Croatians also like to blame the Serbs for Communism when it was a half Sloven-half Croat (Tito) who brought Communism to Yugoslavia and executed Draza Mihailovic, whose Royalist Chetniks actually fought both the Communists and the Nazis. AND YET Croatians manage to find fault with Mihailovic and the Chetniks, blaming them for everything as well. The funniest part, of course, is that they continue trying to perpetuate the outrageous myth that Mihailovic was a Nazi collaborator. (Yeah — like America would award a Legion of Merit to a Nazi collaborator.) It all amounts to a desperate attempt to diminish Croatians’ Fascist guilt by equating the Serbs with themselves. Meanwhile, we know that Croatia during the Third Reich was an Axis power and went beyond “collaboration”, the Ustashas forming long before Hitler’s rise and waiting for an opportunity to wipe out the Serbs, which WWII provided. In fact, if I were Hitler I’d feel quite used.

A Croatian movie which made it to American theatres this year illustrated, to a degree, the modern-day Croatian dilemma. It was called “I Love You.” This was the short NY Times review, titled “In Croatia, an Empty Life in Full View”:

“I Love You,” a bleak drama from the Croatian writer and director Dalibor Matanic, is an unusually perceptive scrutiny of absence and emptiness. Set in the filmmaker’s hometown, Zagreb, the movie follows a young advertising hotshot named Kreso (Kresimir Mikic), whose life is a thoughtless round of drinking, drugs and sex. When he gets into trouble, his lawyer father bails him out; when he is lonely, his gym buddies are preferable to the live-in girlfriend he barely speaks to. Then he learns he is H.I.V.-positive.

…As Kreso’s life is stripped away (“The company has to be clean, both inside and out,” says his unrepentant boss as he shows him the door), Kreso’s surroundings appear increasingly insubstantial and his connections with others more raw and violent…Opening and closing beneath the clinical glare of hospital lights, “I Love You” conjures a disaffected post-Communist life of casual hedonism and emotional bankruptcy. In its simple, unforced way, the movie is as much about the loss of a generation as the redemption of an individual.

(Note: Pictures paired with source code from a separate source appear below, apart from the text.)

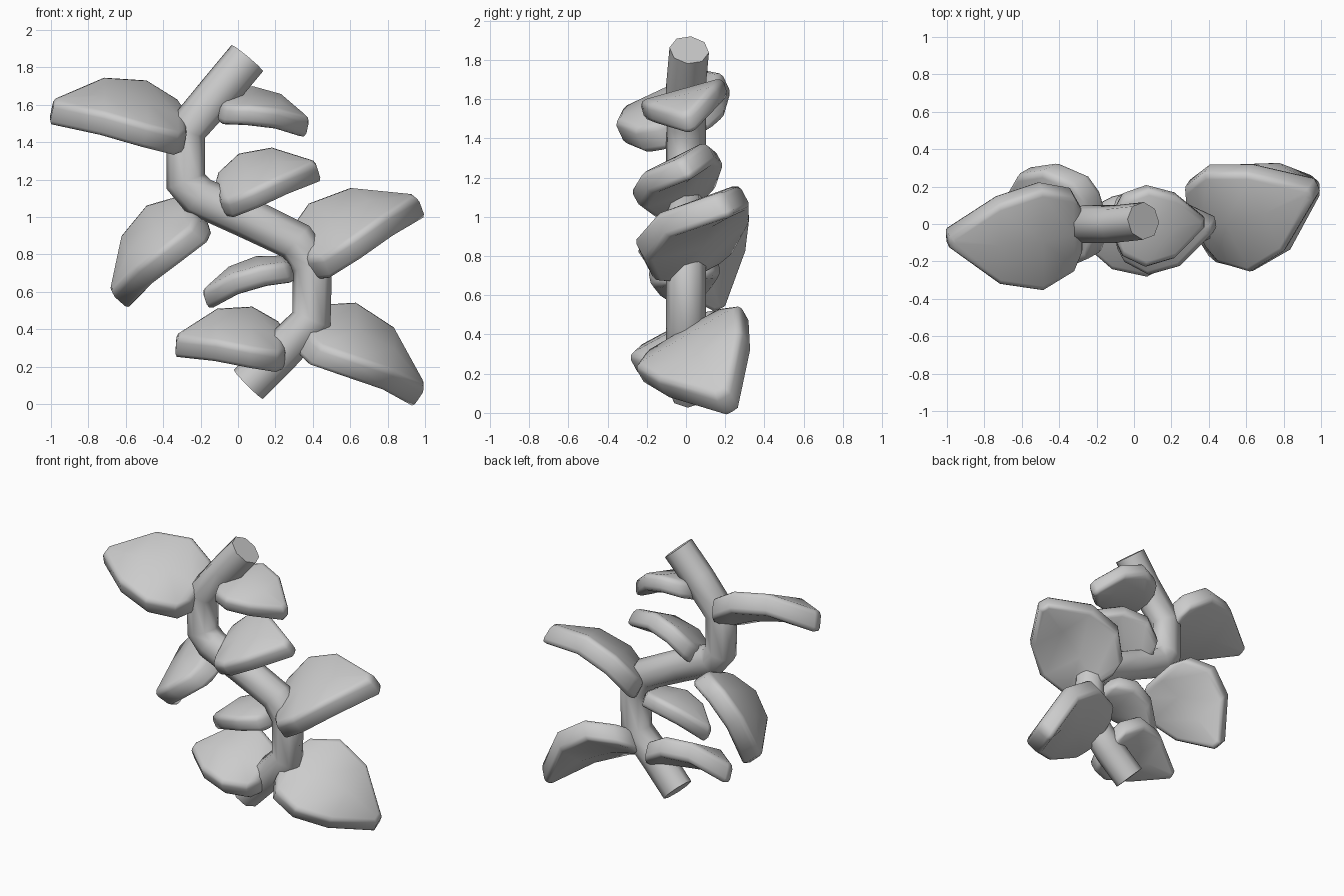
import bpy, bmesh, math
from mathutils import Vector

if "Cube" in bpy.data.objects:
    bpy.data.objects.remove(bpy.data.objects["Cube"])


def smooth(ob, angle):
    bpy.ops.object.select_all(action='DESELECT')
    ob.select_set(True)
    bpy.context.view_layer.objects.active = ob
    bpy.ops.object.shade_smooth_by_angle(angle=math.radians(angle))


# Winding stem: eight-sided tube along an S-shaped path
PATH = [(0.055, 0.105), (0.22, 0.27), (0.393, 0.45), (0.398, 0.74), (0.31, 0.87),
        (0.04, 1.0), (-0.21, 1.11), (-0.28, 1.19), (-0.28, 1.46), (-0.1, 1.67), (0.05, 1.85)]
curve = bpy.data.curves.new("stem", 'CURVE')
curve.dimensions = '3D'
curve.bevel_depth = 0.11
curve.bevel_resolution = 2
curve.use_fill_caps = True
spline = curve.splines.new('POLY')
spline.points.add(len(PATH) - 1)
for p, (x, z) in zip(spline.points, PATH):
    p.co = (x, 0, z, 1)
spline.points[0].co.y = spline.points[-1].co.y = 0.018
stem = bpy.data.objects.new("stem", curve)
bpy.context.collection.objects.link(stem)
bpy.context.view_layer.objects.active = stem
stem.select_set(True)
bpy.ops.object.convert(target='MESH')
stem = bpy.context.object
for vert in stem.data.vertices:
    vert.co.y *= 0.92
smooth(stem, 50)

# Leaf outline: position along the leaf, half width as a fraction of the maximum
OUTLINE = [(-0.04, 0.38), (0.04, 0.76), (0.3, 1.0), (0.64, 0.8), (1.02, 0.12)]


def leaf(name, base, tip, half, slope, arch, thick=0.14, belly=0.035):
    """Thick leaf, arched along its length and rolled so the back edge is raised."""
    base, tip = Vector(base), Vector(tip)
    axis = tip - base
    u = axis.normalized()
    side = Vector((0, 1, 0))
    side = (side - u * side.dot(u)).normalized()
    up = u.cross(side)
    if up.z < 0:
        up = -up
    roll = math.atan(slope)
    v = side * math.cos(roll) + up * math.sin(roll)
    n = up * math.cos(roll) - side * math.sin(roll)
    bm = bmesh.new()
    layers = []
    for h in (thick / 2, -thick / 2):
        rows = []
        for t, w in OUTLINE:
            c = base + axis * t + n * (h + arch * (1 - (2 * t - 0.95) ** 2))
            # the underside bellies out slightly along the middle
            sag = belly * w if h < 0 else 0
            rows.append([bm.verts.new(c + v * (s * w * half) - n * (sag * (1 - abs(s))))
                         for s in (-1, 0, 1)])
        layers.append(rows)
    top, bot = layers
    for i in range(len(OUTLINE) - 1):
        for j in (0, 1):
            for r in layers:
                bm.faces.new((r[i][j], r[i][j + 1], r[i + 1][j + 1], r[i + 1][j]))
        for j in (0, 2):
            bm.faces.new((top[i][j], top[i + 1][j], bot[i + 1][j], bot[i][j]))
    for i in (0, -1):
        for j in (0, 1):
            bm.faces.new((top[i][j], top[i][j + 1], bot[i][j + 1], bot[i][j]))
    bmesh.ops.recalc_face_normals(bm, faces=bm.faces)
    me = bpy.data.meshes.new(name)
    bm.to_mesh(me)
    bm.free()
    ob = bpy.data.objects.new(name, me)
    bpy.context.collection.objects.link(ob)
    smooth(ob, 60)
    bpy.ops.object.modifier_add(type='BEVEL')
    bev = ob.modifiers[-1]
    bev.width = 0.03
    bev.segments = 2
    bev.limit_method = 'ANGLE'
    bev.angle_limit = math.radians(60)
    # bevel goes before any smoothing modifier so the rounded rim shades softly
    ob.modifiers.move(len(ob.modifiers) - 1, 0)
    for edge in me.edges:
        edge.use_edge_sharp = False


# Leaves from top to bottom: base, tip, half width, roll slope, arch
leaf("leaf_top_left", (-0.31, -0.02, 1.46), (-0.98, -0.08, 1.575), 0.3, 0.46, 0.075)
leaf("leaf_top_right", (-0.08, 0, 1.58), (0.365, 0.01, 1.49), 0.22, 0.28, 0.055, 0.11)
leaf("leaf_upper_right", (-0.08, -0.02, 1.1), (0.415, -0.01, 1.255), 0.24, 0.53, 0.065, 0.12)
leaf("leaf_left", (-0.22, 0.04, 0.99), (-0.64, 0.14, 0.58), 0.295, 0.44, 0.085)
leaf("leaf_middle_right", (0.365, 0.02, 0.77), (0.95, 0.18, 1.07), 0.31, 0.52, 0.09)
leaf("leaf_middle_left", (0.27, 0, 0.72), (-0.17, 0, 0.57), 0.18, 0.18, 0.05, 0.11)
leaf("leaf_bottom_left", (0.23, -0.01, 0.29), (-0.32, -0.02, 0.325), 0.25, 0.54, 0.075, 0.13)
leaf("leaf_bottom_right", (0.38, 0.02, 0.365), (0.965, 0.2, 0.07), 0.31, 0.5, 0.105)
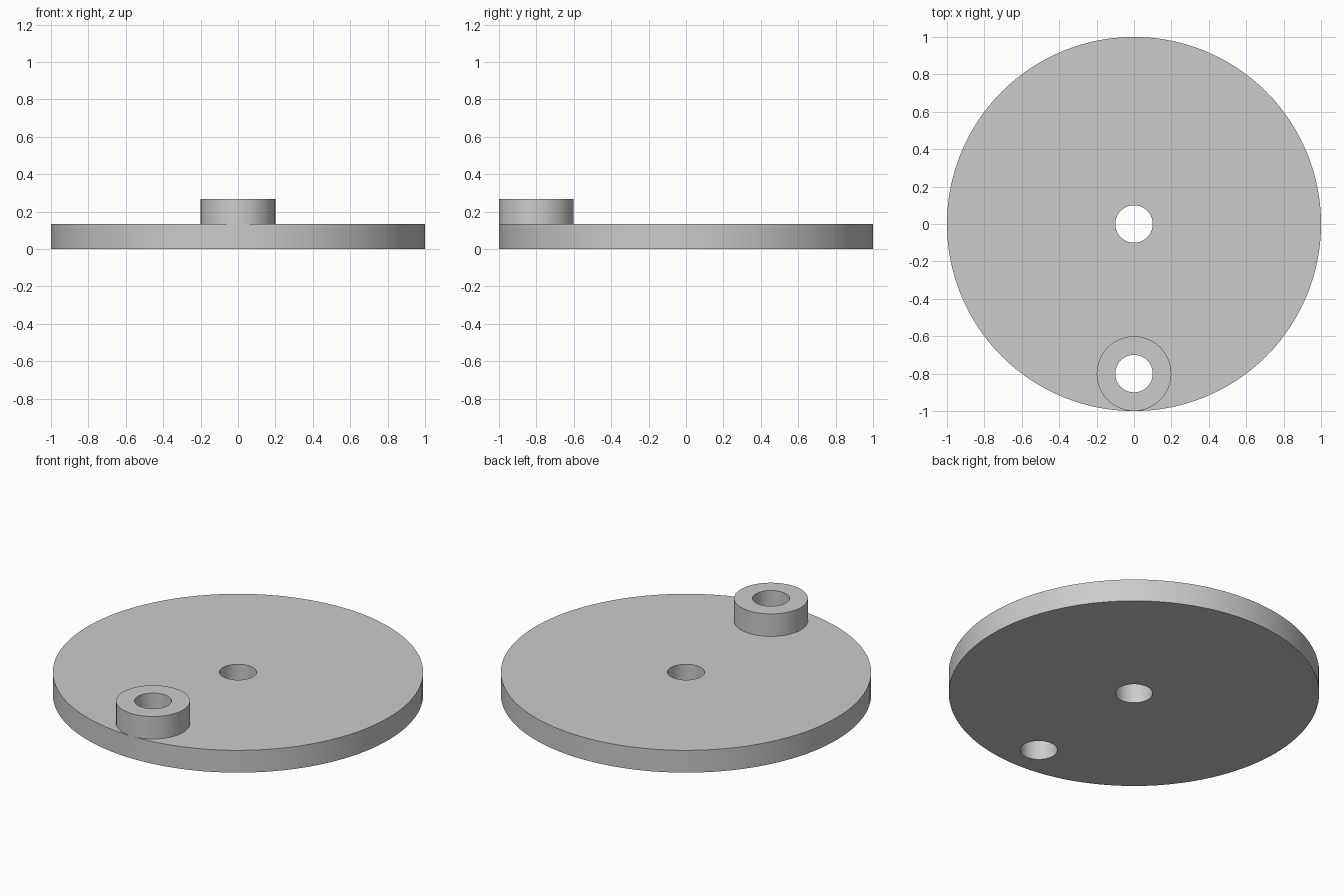
import bpy

cube = bpy.data.objects.get("Cube")
if cube:
    bpy.data.objects.remove(cube, do_unlink=True)

DISC_TOP, BOSS_TOP = 0.133, 0.267
PIN_Y = -0.8
HOLE_RADIUS = 0.1

# Single plain grey
grey = bpy.data.materials.new("plain_grey")
grey.use_nodes = True
colour = (0.6, 0.6, 0.6, 1)
grey.diffuse_color = colour
grey.node_tree.nodes["Principled BSDF"].inputs["Base Color"].default_value = colour


def cylinder(name, radius, y, bottom, top, sides):
    bpy.ops.mesh.primitive_cylinder_add(
        vertices=sides, radius=radius, depth=top - bottom,
        location=(0, y, (bottom + top) / 2))
    obj = bpy.context.object
    obj.name = name
    obj.data.materials.append(grey)
    return obj


def combine(target, tool, operation):
    mod = target.modifiers.new(operation.title(), "BOOLEAN")
    mod.operation = operation
    mod.solver = "EXACT"
    mod.object = tool
    bpy.ops.object.select_all(action="DESELECT")
    target.select_set(True)
    bpy.context.view_layer.objects.active = target
    bpy.ops.object.modifier_apply(modifier=mod.name)
    bpy.data.objects.remove(tool, do_unlink=True)


# Flat disc with a raised boss just inside the front rim
disc = cylinder("crank_disc", 1, 0, 0, DISC_TOP, 128)
boss = cylinder("pin_boss", 0.1995, PIN_Y, DISC_TOP / 2, BOSS_TOP, 64)
combine(disc, boss, "UNION")

# Through holes for the axle and the pin
for name, y in (("axle_hole", 0), ("pin_hole", PIN_Y)):
    cutter = cylinder(name, HOLE_RADIUS, y, -0.1, BOSS_TOP + 0.1, 64)
    cutter.hide_render = True
    combine(disc, cutter, "DIFFERENCE")

# Smooth round walls, crisp rims
bpy.ops.object.select_all(action="DESELECT")
disc.select_set(True)
bpy.context.view_layer.objects.active = disc
bpy.ops.object.shade_smooth_by_angle()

In other words, Communism sucked — but so does “hedonistic” democracy, according to this Croatian film. No wonder Croatia longs for its fun-filled days as a Nazi satellite. Life had meaning and identity.